Supporting Legal History

As we near the end of the year, I hope that readers will remember legal history in end-of-the-year charitable giving. If you would like to support legal history, here are some ideas:

  • Perhaps the most direct way to support legal history is to support the American Society for Legal History. The ASLH is a membership organization supporting all fields of legal history. The organization currently has an endowment campaign to provide more solid financial footing for its many activities. For information about the ASLH, go here, and for information on how to contribute, click on the link on the left side of the page for "endowment campaign."

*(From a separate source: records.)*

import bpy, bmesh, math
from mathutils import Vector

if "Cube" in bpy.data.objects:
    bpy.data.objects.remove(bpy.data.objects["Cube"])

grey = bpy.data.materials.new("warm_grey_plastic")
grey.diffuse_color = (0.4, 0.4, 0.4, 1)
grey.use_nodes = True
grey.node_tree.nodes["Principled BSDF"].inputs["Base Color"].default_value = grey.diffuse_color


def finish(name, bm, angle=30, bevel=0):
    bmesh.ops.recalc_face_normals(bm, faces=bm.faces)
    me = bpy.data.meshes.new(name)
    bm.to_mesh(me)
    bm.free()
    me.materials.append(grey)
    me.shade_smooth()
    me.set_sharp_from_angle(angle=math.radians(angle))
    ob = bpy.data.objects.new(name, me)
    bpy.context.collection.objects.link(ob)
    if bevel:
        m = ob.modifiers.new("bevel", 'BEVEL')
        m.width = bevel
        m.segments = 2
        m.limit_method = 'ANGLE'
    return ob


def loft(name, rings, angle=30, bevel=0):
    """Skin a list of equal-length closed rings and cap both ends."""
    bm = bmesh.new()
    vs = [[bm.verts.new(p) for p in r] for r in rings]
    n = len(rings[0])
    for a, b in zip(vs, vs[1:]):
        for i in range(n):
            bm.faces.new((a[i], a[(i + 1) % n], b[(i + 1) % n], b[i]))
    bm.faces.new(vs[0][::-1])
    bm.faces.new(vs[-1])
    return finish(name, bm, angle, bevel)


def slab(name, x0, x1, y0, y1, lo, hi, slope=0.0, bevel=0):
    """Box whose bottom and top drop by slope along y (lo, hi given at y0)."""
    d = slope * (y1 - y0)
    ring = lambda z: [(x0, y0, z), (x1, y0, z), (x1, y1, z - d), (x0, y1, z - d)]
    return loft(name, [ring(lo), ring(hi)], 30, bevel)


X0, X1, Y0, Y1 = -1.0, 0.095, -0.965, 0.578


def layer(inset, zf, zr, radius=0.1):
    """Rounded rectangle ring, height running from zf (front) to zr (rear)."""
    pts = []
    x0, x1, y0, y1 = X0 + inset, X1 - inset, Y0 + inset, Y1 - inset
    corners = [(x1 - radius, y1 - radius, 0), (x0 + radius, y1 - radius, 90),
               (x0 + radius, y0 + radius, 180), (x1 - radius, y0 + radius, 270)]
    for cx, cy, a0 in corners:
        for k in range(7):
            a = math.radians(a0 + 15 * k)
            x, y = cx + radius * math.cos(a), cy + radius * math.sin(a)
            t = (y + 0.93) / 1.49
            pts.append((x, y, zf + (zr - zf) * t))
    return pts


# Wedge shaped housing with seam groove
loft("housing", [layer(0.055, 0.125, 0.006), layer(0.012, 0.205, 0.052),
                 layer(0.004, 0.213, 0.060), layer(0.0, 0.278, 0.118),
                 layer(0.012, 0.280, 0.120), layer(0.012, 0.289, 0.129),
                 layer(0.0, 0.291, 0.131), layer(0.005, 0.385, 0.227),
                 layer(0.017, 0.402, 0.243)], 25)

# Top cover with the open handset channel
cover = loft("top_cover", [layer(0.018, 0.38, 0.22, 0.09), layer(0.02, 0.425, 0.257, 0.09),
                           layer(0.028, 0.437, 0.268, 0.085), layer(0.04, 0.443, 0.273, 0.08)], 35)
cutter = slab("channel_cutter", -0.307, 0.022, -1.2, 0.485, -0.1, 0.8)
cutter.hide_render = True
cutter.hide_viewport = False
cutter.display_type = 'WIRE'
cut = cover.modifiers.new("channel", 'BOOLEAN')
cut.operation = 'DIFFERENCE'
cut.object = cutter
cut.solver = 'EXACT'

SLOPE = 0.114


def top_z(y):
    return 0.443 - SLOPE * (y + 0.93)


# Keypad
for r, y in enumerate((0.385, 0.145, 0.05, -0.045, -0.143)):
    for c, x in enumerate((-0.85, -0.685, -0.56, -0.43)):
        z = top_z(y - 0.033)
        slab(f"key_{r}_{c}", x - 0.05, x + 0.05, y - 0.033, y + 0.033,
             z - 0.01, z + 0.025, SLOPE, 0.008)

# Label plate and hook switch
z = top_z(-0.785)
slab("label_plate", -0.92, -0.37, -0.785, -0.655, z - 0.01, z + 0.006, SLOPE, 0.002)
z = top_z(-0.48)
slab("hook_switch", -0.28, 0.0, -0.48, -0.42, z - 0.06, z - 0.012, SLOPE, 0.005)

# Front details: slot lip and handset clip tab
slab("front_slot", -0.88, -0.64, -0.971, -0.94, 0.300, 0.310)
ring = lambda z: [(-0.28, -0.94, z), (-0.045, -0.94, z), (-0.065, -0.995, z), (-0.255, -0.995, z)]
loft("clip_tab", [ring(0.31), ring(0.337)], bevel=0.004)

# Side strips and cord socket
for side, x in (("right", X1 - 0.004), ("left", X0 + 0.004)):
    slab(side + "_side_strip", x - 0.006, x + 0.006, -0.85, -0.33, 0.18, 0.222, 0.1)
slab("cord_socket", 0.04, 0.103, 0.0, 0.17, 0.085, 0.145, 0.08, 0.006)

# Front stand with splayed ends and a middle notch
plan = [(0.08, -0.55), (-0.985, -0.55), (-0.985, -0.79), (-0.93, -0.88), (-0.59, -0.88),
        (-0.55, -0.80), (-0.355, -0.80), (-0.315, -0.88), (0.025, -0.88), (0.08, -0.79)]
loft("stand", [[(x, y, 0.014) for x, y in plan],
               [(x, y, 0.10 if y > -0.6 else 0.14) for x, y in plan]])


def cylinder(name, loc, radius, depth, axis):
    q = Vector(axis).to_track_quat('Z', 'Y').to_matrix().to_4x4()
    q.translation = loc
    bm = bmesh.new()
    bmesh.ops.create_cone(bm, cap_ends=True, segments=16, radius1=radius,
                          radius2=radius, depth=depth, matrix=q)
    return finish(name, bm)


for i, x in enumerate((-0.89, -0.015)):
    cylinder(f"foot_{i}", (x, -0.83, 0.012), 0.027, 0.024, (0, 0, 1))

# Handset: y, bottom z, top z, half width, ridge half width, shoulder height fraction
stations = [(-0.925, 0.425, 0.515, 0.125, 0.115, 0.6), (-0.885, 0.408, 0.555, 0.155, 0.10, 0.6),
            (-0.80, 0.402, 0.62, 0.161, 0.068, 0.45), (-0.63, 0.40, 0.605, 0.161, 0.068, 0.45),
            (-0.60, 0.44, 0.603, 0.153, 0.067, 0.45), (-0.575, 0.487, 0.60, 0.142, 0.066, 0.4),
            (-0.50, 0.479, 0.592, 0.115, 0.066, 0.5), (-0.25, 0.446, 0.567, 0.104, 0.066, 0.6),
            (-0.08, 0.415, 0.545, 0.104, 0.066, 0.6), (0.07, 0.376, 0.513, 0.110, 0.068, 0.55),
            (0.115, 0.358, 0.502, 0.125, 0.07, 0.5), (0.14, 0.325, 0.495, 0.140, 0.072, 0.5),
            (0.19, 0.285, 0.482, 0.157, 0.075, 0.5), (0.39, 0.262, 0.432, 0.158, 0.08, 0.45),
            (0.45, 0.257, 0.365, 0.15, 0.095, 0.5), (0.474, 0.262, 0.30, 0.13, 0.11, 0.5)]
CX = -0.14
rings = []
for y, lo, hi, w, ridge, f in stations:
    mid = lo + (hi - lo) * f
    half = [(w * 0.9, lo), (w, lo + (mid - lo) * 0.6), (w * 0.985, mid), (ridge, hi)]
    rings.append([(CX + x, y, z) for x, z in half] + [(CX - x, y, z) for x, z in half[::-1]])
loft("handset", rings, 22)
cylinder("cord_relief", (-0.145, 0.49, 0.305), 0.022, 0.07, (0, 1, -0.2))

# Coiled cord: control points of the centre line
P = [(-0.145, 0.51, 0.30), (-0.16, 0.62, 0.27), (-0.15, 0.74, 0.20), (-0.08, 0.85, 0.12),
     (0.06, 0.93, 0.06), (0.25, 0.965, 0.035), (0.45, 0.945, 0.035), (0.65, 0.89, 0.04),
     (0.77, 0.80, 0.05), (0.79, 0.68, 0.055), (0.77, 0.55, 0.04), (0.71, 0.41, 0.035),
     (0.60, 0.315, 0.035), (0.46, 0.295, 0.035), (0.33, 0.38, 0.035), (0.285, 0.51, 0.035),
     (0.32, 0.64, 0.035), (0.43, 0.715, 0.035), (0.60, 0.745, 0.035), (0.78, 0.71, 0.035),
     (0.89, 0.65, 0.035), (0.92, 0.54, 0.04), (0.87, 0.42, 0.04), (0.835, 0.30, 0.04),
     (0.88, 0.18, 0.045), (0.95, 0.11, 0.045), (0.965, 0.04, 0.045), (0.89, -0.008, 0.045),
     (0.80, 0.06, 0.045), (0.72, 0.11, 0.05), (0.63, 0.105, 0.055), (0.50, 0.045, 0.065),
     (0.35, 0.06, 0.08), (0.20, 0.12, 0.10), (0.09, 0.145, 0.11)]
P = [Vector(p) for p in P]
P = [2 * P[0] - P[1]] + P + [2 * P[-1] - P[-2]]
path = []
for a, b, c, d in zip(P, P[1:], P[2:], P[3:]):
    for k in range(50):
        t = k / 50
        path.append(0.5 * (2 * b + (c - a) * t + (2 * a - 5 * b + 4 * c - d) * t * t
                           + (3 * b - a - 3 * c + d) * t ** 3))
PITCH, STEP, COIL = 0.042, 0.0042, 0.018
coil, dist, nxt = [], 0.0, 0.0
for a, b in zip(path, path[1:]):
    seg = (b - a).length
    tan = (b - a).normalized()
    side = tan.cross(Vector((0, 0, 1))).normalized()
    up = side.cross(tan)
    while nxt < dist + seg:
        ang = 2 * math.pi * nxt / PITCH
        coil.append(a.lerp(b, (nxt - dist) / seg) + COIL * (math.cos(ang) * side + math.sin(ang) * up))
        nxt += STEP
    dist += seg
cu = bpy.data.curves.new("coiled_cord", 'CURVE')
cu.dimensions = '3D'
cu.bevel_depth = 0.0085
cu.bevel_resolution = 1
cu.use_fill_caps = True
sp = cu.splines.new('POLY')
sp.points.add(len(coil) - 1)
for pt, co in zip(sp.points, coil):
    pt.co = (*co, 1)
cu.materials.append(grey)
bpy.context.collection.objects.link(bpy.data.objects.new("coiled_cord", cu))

  • Archives in the gulf coast of the United States were affected by Hurricane Katrina, and are still rebuilding. One institution in need of support that has been a resource for a number of legal history-related works is the New Orleans Public Library. According to Diana Williams, the current Berger Fellow in Legal History at Harvard Law School, records in the Louisiana Division of the NOPL are "among the most important of New Orleans’ historic treasures, include municipal records dating back to 1769, as well as Orleans Parish court records dating back to 1804. They contain rich and scarcely tapped sources for the study of enslaved and free people of color." An appeal last year from Williams for support for NOPL, with helpful links and information, is here. Updated information and links for the library foundation are here. The direct link for on-line donations is here.

  • Another way to remember legal history is to remember legal historians we have lost this year. Most well-known is Kermit Hall, President of SUNY Albany and a long-time, widely admired legal historian who died unexpectedly in August at the age of 61. Contributions in memory of Kermit can be made to the Kermit L. Hall and Phyllis A. Hall Inaugural Scholarship Fund, a need-based scholarship fund at SUNY Albany.

  • Another unexpected loss this year was Kenneth Cmiel, University of Iowa, who passed away in February at the age of 51. Ken's newest, unfinished work is most well-known among historians of human rights. His work will be remembered at a panel at the American Historical Assn. meeting in Atlanta in January. A memorial fund for his young children has been established. Contributions can be sent to: Cmiel Children Memorial Fund, UI Community Credit Union, P.O. Box 2240, Iowa City, IA 52244-2244.

No comments:

Post a Comment